What the task asks —
Please return all lines in the listing holding the word "append".

Supplied material —
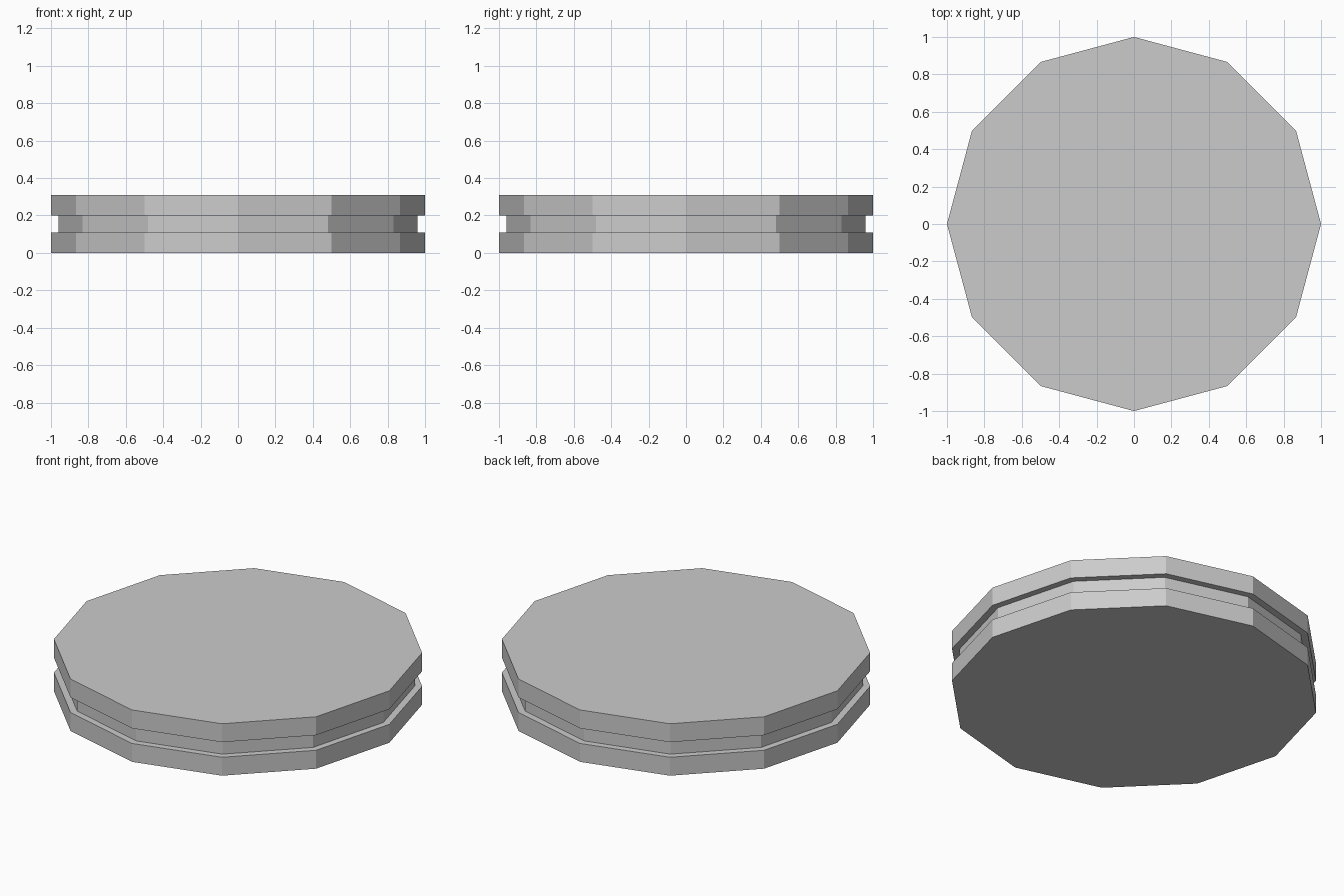
import bpy, bmesh
from math import cos, sin, tau

if "Cube" in bpy.data.objects:
    bpy.data.objects.remove(bpy.data.objects["Cube"])

SIDES = 12
# Outline from bottom to top as (radius, height), with a groove around the rim
PROFILE = [(1, 0), (1, 0.11), (0.96, 0.11), (0.96, 0.2), (1, 0.2), (1, 0.31)]

bm = bmesh.new()
rings = [[bm.verts.new((r * cos(tau * i / SIDES), r * sin(tau * i / SIDES), z))
          for i in range(SIDES)] for r, z in PROFILE]

# Side walls and groove ledges
for low, high in zip(rings, rings[1:]):
    for i in range(SIDES):
        j = (i + 1) % SIDES
        bm.faces.new((low[i], low[j], high[j], high[i]))

# Flat bottom and top
bm.faces.new(rings[0][::-1])
bm.faces.new(rings[-1])

mesh = bpy.data.meshes.new("grooved_disc")
bm.to_mesh(mesh)
bm.free()
disc = bpy.data.objects.new("grooved_disc", mesh)
bpy.context.collection.objects.link(disc)
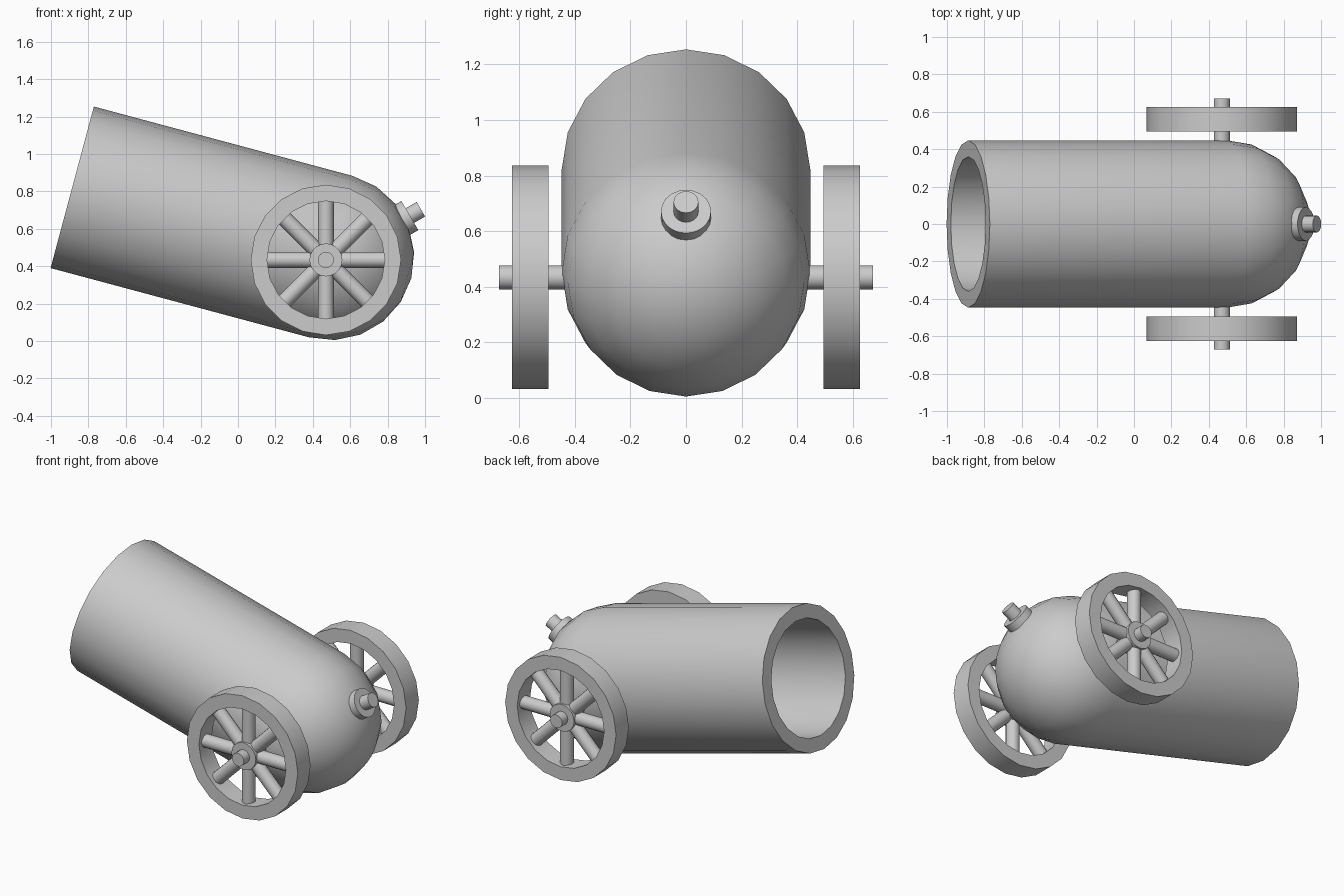
import bpy, bmesh, math
from mathutils import Matrix, Vector

cube = bpy.data.objects.get("Cube")
if cube:
    bpy.data.objects.remove(cube, do_unlink=True)

grey = bpy.data.materials.new("plain_grey")
grey.use_nodes = True
colour = (0.6, 0.6, 0.6, 1)
grey.diffuse_color = colour
grey.node_tree.nodes["Principled BSDF"].inputs["Base Color"].default_value = colour


def lathe(name, profile, sides, base, axis, closed=False):
    """Spin (radius, height) points around an axis starting at base."""
    bm = bmesh.new()
    verts = [bm.verts.new((r, 0, h)) for r, h in profile]
    pairs = list(zip(verts, verts[1:]))
    if closed:
        pairs.append((verts[-1], verts[0]))
    edges = [bm.edges.new(p) for p in pairs]
    bmesh.ops.spin(bm, geom=verts + edges, cent=(0, 0, 0), axis=(0, 0, 1),
                   angle=math.tau, steps=sides, use_merge=False)
    bmesh.ops.remove_doubles(bm, verts=bm.verts[:], dist=0.0005)
    bmesh.ops.recalc_face_normals(bm, faces=bm.faces[:])
    for f in bm.faces:
        f.smooth = True
    for e in bm.edges:
        e.smooth = e.calc_face_angle(0) < math.radians(35)
    # Local x stays in the side plane so facets line up with the vertical
    z = Vector(axis).normalized()
    y = Vector((0, 1, 0)) if abs(z.y) < 0.5 else Vector((0, 0, 1))
    x = y.cross(z)
    turn = Matrix((x, y, z)).transposed().to_4x4()
    bm.transform(Matrix.Translation(base) @ turn)
    mesh = bpy.data.meshes.new(name)
    bm.to_mesh(mesh)
    bm.free()
    mesh.materials.append(grey)
    obj = bpy.data.objects.new(name, mesh)
    bpy.context.collection.objects.link(obj)
    return obj


def rod(name, radius, start, end, sides=16):
    start, end = Vector(start), Vector(end)
    length = (end - start).length
    return lathe(name, [(0, 0), (radius, 0), (radius, length), (0, length)],
                 sides, start, end - start)


# Barrel: hollow tube with a domed breech, tilted up at the muzzle
R, BORE, LENGTH = 0.447, 0.36, 1.43
tilt = math.radians(15)
barrel_axis = Vector((math.cos(tilt), 0, -math.sin(tilt)))
breech = Vector((0.495, 0, 0.452))


def dome(radius):
    steps = [math.radians(18 * i) for i in range(6)]
    return [(radius * math.cos(a), LENGTH + radius * math.sin(a)) for a in steps]


outer = [(R, 0)] + dome(R)
inner = [(BORE, 0)] + dome(BORE)
lathe("barrel", inner[::-1] + outer, 20, breech - barrel_axis * LENGTH, barrel_axis)

# Fuse collar and fuse stub on the breech
fuse_axis = Vector((math.cos(math.radians(30)), 0, 0.5))
tip = Vector((0.978, 0, 0.705))
rod("fuse_collar", 0.09, tip - fuse_axis * 0.15, tip - fuse_axis * 0.068, 20)
rod("fuse", 0.045, tip - fuse_axis * 0.15, tip)

# Axle
AX, AZ = 0.47, 0.434
rod("axle", 0.043, (AX, -0.672, AZ), (AX, 0.672, AZ))

# Wheels: rim, hub and eight spokes on each side
for side, s in (("left_wheel", -1), ("right_wheel", 1)):
    mid = Vector((AX, s * 0.56, AZ))
    half = Vector((0, 0.066, 0))
    rim = [(0.315, 0), (0.402, 0), (0.402, 0.132), (0.315, 0.132)]
    lathe(side + "_rim", rim, 20, mid - half, (0, 1, 0), closed=True)
    rod(side + "_hub", 0.088, mid - half * 0.8, mid + half * 0.8, 20)
    for i in range(8):
        a = i * math.tau / 8
        out = Vector((math.cos(a), 0, math.sin(a)))
        rod(f"{side}_spoke_{i + 1}", 0.042, mid + out * 0.05, mid + out * 0.33)
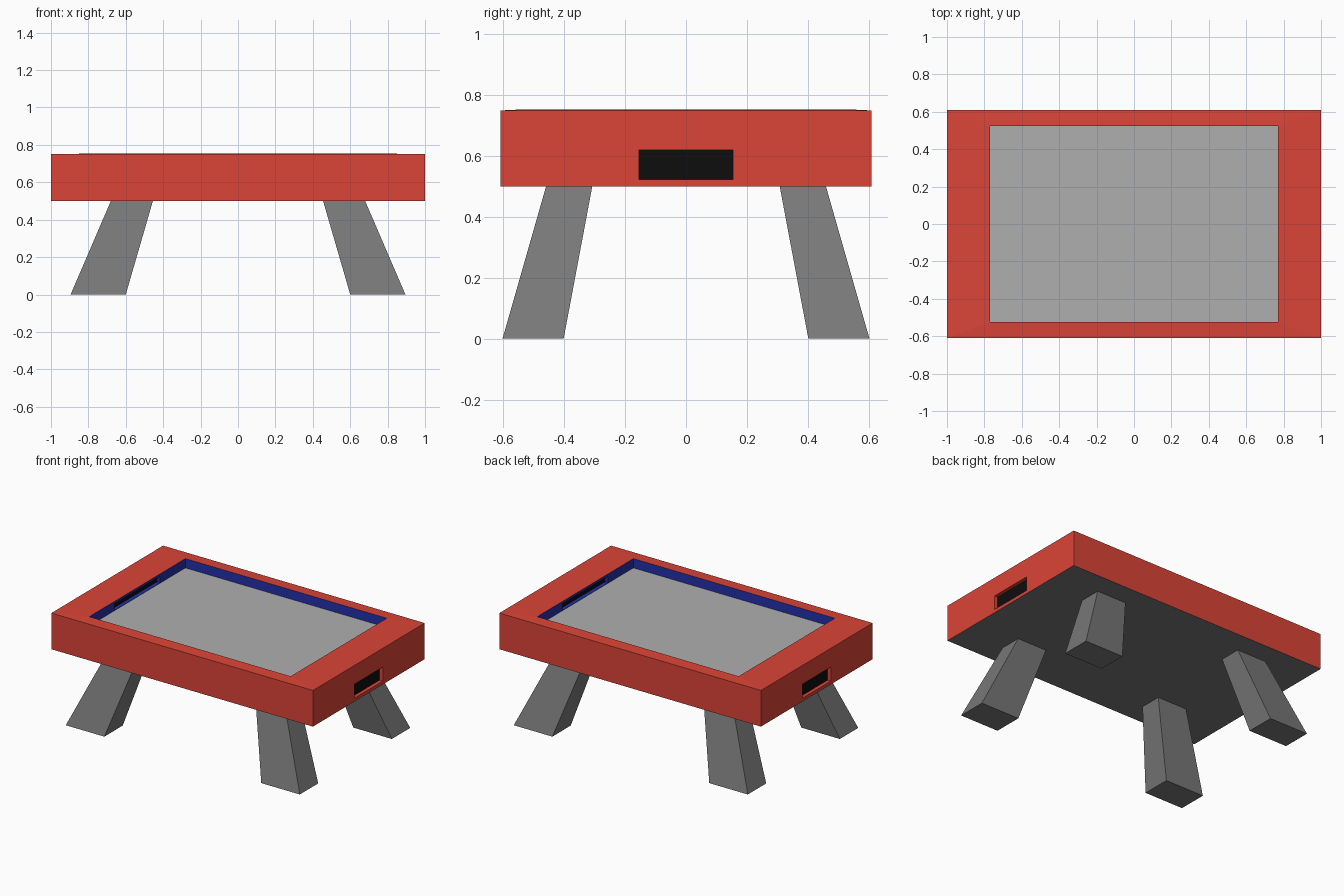
import bpy
import bmesh

if "Cube" in bpy.data.objects:
    bpy.data.objects.remove(bpy.data.objects["Cube"])

X, Y = 1.0, 0.61            # outer half sizes
IX, IY = 0.77, 0.525        # half sizes of the playing field
Z0, Z1 = 0.50, 0.75         # underside and rim height
RIM, FIELD = 0.754, 0.69    # inner rim edge and playing surface height


def material(name, rgb):
    m = bpy.data.materials.new(name)
    m.diffuse_color = (*rgb, 1)
    m.use_nodes = True
    m.node_tree.nodes["Principled BSDF"].inputs["Base Color"].default_value = m.diffuse_color
    return m


red = material("red", (0.71, 0.058, 0.038))
blue = material("blue", (0.018, 0.030, 0.40))
black = material("black", (0.004, 0.004, 0.004))
light_grey = material("light_grey", (0.43, 0.43, 0.43))
dark_grey = material("dark_grey", (0.19, 0.19, 0.19))


def level(x, y, z):
    """Horizontal rectangle facing up."""
    return [(-x, -y, z), (x, -y, z), (x, y, z), (-x, y, z)]


def end(x, f, h, z0, z1):
    """Upright rectangle at x, facing f along x."""
    return [(x, -f * h, z0), (x, f * h, z0), (x, f * h, z1), (x, -f * h, z1)]


def side(y, f, h, z0, z1):
    """Upright rectangle at y, facing f along y."""
    return [(f * h, y, z0), (-f * h, y, z0), (-f * h, y, z1), (f * h, y, z1)]


def band(a, b):
    """Ring of quads joining two four-point loops."""
    return [[a[i], a[(i + 1) % 4], b[(i + 1) % 4], b[i]] for i in range(4)]


def build(name, faces, mat):
    bm = bmesh.new()
    for f in faces:
        bm.faces.new([bm.verts.new(p) for p in f])
    bmesh.ops.remove_doubles(bm, verts=bm.verts, dist=0.0005)
    me = bpy.data.meshes.new(name)
    bm.to_mesh(me)
    bm.free()
    me.materials.append(mat)
    ob = bpy.data.objects.new(name, me)
    bpy.context.collection.objects.link(ob)
    return ob


# Red cabinet with return slots in the ends, and blue walls with goals
cabinet = band(level(X, Y, Z1), level(IX, IY, RIM))
walls, slots, goals = [], [], []
for s in (-1, 1):
    cabinet.append(side(s * Y, s, X, Z0, Z1))
    hole = end(s * X, s, 0.155, 0.523, 0.62)
    back = end(s * 0.975, s, 0.155, 0.523, 0.62)
    cabinet += band(end(s * X, s, Y, Z0, Z1), hole) + band(hole, back)
    slots.append(back)

    walls.append(side(s * IY, -s, IX, FIELD, RIM))
    hole = end(s * IX, -s, 0.25, FIELD + 0.002, 0.738)
    back = end(s * 0.795, -s, 0.25, FIELD + 0.002, 0.738)
    walls += band(end(s * IX, -s, IY, FIELD, RIM), hole) + band(hole, back)
    goals.append(back)

build("cabinet", cabinet, red)
build("field_walls", walls, blue)
build("return_slots", slots, black)
build("goals", goals, black)

# Playing surface and underside
build("playing_surface", [level(IX, IY, FIELD)], light_grey)
build("underside", [level(X, Y, Z0)[::-1]], dark_grey)


# Splayed, tapered legs
def leg_loop(sx, sy, x0, x1, y0, y1, z):
    pts = [(x0, y0), (x1, y0), (x1, y1), (x0, y1)]
    loop = [(sx * x, sy * y, z) for x, y in pts]
    return loop if sx * sy > 0 else loop[::-1]


for sx, sx_name in ((-1, "left"), (1, "right")):
    for sy, sy_name in ((-1, "front"), (1, "back")):
        foot = leg_loop(sx, sy, 0.60, 0.895, 0.402, 0.603, 0)
        top = leg_loop(sx, sy, 0.455, 0.68, 0.308, 0.46, Z0)
        build(f"{sy_name}_{sx_name}_leg",
              band(foot, top) + [foot[::-1], top], dark_grey)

Exercise answer —
        pairs.append((verts[-1], verts[0]))
    mesh.materials.append(grey)
    me.materials.append(mat)
    cabinet.append(side(s * Y, s, X, Z0, Z1))
    slots.append(back)
    walls.append(side(s * IY, -s, IX, FIELD, RIM))
    goals.append(back)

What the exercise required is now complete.